— Problem —
Write out the entries below exactly. End with the line that contains "PLATE, FLOOR, TOP, HOOK".

[[ Supplied data, beginning ]]

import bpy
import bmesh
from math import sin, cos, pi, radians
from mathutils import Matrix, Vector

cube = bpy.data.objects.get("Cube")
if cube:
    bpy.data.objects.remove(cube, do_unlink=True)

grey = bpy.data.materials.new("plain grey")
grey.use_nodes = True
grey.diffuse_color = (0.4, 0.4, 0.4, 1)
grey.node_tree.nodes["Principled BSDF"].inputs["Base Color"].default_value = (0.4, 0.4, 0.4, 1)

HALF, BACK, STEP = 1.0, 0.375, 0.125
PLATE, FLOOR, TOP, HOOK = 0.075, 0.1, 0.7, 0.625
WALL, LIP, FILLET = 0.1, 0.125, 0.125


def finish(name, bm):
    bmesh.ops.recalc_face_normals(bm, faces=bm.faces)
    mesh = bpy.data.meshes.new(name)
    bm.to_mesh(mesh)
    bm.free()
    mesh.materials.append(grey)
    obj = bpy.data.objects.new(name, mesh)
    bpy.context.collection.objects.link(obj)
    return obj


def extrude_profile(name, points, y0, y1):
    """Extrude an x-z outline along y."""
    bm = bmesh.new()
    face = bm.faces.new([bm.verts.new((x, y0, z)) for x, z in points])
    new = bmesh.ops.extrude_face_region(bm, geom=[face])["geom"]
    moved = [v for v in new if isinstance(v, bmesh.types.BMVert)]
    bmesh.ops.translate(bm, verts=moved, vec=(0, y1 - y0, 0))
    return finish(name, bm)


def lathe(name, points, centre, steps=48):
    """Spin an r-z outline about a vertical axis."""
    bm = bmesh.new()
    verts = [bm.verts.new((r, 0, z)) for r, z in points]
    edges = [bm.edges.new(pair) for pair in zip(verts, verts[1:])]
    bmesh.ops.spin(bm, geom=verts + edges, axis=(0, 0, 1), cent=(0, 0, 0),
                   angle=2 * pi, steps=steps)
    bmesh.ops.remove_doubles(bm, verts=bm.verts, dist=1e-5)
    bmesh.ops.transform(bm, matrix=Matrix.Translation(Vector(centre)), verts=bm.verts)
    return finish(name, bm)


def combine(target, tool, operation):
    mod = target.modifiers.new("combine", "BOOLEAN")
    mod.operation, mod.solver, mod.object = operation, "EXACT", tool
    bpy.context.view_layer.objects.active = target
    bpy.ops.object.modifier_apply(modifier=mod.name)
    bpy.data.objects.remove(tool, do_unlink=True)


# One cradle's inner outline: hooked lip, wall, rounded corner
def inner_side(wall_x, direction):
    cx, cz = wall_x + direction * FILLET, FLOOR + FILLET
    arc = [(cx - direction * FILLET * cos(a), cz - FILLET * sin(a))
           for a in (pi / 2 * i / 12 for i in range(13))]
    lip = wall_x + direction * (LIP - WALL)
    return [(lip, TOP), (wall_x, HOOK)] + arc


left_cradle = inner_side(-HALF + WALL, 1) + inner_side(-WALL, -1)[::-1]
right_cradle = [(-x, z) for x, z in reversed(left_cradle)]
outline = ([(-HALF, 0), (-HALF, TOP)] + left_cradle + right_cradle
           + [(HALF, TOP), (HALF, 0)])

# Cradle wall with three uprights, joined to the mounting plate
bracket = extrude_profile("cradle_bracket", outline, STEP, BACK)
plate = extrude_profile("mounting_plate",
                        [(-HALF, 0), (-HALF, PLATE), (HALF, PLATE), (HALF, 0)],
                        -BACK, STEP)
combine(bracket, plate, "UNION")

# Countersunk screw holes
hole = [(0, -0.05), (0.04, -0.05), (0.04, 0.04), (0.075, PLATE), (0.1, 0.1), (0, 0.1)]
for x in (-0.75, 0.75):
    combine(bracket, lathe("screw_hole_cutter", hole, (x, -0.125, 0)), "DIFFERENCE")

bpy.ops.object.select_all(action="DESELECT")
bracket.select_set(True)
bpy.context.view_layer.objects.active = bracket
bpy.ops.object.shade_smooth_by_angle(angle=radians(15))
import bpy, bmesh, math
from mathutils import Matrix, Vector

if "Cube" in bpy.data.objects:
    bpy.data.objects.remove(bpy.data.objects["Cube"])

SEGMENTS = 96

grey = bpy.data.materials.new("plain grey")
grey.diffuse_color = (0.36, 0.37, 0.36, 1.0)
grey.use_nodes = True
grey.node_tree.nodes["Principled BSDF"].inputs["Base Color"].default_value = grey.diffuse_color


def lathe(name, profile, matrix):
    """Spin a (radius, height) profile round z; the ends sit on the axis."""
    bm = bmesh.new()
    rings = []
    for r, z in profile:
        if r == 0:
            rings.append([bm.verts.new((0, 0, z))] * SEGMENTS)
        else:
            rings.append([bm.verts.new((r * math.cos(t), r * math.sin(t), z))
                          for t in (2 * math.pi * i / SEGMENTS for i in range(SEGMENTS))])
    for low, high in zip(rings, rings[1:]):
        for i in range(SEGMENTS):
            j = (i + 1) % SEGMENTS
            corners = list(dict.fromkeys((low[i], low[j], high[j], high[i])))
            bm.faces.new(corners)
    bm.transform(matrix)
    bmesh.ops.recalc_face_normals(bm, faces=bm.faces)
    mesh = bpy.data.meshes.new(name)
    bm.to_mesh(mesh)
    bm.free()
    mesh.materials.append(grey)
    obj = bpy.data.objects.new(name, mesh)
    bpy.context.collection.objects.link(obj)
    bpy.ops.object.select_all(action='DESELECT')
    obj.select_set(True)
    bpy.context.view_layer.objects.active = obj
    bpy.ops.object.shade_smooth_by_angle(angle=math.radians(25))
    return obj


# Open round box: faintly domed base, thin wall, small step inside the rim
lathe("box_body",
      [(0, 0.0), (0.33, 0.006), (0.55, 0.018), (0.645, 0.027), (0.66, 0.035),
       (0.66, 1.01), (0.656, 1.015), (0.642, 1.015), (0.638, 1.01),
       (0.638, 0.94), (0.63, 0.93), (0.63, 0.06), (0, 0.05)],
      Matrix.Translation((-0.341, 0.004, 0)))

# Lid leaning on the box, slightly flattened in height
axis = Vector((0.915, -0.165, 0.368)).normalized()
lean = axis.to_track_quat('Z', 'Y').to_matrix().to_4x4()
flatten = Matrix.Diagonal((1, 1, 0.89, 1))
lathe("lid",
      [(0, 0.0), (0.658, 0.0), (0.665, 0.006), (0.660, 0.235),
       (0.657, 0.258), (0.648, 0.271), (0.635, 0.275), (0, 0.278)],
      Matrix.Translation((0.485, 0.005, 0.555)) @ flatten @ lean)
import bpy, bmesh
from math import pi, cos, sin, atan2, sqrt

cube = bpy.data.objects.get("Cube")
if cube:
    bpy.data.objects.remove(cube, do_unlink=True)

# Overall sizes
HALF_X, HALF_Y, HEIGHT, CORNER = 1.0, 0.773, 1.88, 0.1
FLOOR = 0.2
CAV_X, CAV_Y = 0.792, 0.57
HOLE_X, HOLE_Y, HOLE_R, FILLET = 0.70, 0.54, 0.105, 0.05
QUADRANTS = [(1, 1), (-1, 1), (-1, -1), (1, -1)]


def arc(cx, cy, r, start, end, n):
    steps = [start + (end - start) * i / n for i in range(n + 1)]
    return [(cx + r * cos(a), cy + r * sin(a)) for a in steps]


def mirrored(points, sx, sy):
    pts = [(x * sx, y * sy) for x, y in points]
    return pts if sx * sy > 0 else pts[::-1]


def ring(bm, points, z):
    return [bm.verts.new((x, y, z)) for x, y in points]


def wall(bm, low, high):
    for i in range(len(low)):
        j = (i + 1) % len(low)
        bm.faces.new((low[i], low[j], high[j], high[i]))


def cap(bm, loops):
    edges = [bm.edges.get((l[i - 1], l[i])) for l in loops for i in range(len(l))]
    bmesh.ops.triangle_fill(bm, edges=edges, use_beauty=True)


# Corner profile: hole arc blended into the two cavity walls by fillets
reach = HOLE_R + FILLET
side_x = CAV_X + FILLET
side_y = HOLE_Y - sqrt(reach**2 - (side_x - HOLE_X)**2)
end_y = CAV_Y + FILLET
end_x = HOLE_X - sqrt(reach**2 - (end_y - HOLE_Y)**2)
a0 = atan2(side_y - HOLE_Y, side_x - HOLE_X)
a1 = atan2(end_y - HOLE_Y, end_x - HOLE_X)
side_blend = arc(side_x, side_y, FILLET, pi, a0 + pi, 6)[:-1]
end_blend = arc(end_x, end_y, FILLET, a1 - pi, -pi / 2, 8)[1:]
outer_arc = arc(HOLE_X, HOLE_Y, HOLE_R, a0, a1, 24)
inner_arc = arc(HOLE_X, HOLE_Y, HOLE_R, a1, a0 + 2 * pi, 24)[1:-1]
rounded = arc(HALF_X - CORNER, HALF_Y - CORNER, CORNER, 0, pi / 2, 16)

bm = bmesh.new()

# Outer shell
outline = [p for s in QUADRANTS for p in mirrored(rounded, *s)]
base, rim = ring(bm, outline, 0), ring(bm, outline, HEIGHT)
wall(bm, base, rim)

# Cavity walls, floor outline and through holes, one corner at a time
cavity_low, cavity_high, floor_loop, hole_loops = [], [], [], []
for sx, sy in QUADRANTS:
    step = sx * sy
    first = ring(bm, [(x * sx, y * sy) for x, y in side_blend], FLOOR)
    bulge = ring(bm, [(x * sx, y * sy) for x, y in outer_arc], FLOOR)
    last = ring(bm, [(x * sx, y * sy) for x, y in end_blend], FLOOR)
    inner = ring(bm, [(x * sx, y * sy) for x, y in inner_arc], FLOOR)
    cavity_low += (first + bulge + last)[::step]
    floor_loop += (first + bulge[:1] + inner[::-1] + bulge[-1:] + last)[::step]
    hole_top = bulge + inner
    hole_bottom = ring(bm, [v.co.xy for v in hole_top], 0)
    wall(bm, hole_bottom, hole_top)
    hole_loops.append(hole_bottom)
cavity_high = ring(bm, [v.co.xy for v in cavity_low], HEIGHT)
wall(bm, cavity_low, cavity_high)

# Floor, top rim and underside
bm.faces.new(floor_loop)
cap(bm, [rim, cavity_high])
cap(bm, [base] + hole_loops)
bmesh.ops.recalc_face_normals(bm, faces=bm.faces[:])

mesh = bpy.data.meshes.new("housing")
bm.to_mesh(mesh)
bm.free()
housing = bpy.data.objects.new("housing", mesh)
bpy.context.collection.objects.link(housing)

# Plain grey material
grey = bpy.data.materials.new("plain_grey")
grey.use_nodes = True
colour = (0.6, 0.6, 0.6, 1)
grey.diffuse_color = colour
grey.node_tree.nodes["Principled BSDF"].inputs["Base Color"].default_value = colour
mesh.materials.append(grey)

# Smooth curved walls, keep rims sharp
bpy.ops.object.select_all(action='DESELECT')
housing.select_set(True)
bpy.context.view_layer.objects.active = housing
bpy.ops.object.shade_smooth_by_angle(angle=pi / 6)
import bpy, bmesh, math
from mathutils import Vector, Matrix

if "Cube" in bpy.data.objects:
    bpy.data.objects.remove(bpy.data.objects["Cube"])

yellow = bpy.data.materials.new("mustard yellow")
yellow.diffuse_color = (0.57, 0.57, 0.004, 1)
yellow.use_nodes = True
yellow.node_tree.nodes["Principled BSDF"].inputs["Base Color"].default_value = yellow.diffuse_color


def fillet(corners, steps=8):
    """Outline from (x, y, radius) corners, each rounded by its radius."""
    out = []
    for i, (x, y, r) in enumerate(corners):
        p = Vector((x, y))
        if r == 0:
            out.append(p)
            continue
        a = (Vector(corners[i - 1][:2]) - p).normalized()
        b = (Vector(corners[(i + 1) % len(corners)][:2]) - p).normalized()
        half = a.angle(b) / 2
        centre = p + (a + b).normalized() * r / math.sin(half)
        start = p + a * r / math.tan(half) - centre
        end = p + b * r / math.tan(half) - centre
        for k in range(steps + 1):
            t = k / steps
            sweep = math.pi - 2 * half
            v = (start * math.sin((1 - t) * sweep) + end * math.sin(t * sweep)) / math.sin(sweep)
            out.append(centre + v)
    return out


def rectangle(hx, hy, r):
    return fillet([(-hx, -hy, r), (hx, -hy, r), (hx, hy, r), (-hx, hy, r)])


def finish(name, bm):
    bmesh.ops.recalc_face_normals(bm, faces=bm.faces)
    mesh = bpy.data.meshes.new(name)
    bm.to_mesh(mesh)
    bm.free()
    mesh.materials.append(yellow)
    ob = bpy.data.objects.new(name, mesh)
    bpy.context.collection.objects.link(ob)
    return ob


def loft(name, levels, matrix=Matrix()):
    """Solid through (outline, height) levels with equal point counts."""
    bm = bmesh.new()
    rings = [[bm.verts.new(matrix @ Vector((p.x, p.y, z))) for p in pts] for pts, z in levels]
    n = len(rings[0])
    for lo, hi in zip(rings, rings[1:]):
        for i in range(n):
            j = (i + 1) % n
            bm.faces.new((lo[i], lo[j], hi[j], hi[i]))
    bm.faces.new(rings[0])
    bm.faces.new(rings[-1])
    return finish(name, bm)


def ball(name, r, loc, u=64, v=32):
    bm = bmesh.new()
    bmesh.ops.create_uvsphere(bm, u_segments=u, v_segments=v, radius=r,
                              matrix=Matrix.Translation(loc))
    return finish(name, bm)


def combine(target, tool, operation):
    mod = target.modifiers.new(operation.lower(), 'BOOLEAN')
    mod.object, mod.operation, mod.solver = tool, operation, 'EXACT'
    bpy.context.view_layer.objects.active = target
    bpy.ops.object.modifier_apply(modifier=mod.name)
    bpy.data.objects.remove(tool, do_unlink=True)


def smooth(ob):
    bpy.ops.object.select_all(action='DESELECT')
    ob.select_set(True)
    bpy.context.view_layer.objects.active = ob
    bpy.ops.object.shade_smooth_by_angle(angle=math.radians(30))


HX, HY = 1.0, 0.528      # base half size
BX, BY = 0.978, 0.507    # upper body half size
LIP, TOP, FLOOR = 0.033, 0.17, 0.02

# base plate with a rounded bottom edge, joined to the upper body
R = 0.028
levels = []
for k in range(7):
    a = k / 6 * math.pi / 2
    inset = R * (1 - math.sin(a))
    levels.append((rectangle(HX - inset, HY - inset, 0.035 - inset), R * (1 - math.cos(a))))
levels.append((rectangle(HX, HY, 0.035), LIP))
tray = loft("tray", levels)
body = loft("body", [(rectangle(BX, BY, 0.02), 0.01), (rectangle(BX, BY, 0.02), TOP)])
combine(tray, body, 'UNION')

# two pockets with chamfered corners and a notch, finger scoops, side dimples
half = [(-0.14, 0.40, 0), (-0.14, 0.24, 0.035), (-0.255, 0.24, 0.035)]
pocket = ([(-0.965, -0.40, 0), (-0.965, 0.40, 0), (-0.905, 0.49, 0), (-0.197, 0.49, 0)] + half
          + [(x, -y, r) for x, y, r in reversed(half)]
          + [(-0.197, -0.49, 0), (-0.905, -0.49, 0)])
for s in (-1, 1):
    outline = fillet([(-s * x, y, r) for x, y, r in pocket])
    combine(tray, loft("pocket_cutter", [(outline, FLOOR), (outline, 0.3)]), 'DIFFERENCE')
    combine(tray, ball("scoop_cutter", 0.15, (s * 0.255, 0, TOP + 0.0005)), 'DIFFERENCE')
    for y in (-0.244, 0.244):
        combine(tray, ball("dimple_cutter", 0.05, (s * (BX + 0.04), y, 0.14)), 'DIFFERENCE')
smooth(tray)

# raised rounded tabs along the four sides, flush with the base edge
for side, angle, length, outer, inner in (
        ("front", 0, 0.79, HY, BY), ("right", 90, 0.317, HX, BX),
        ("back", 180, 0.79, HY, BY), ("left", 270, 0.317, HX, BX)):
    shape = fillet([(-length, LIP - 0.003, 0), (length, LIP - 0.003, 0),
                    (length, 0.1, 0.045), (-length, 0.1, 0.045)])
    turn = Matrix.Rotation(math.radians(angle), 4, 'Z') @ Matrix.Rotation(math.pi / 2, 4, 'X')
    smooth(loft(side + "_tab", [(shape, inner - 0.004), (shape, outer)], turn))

[[ Supplied data, end ]]

— Completed task —
import bpy
import bmesh
from math import sin, cos, pi, radians
from mathutils import Matrix, Vector

cube = bpy.data.objects.get("Cube")
if cube:
    bpy.data.objects.remove(cube, do_unlink=True)

grey = bpy.data.materials.new("plain grey")
grey.use_nodes = True
grey.diffuse_color = (0.4, 0.4, 0.4, 1)
grey.node_tree.nodes["Principled BSDF"].inputs["Base Color"].default_value = (0.4, 0.4, 0.4, 1)

HALF, BACK, STEP = 1.0, 0.375, 0.125
PLATE, FLOOR, TOP, HOOK = 0.075, 0.1, 0.7, 0.625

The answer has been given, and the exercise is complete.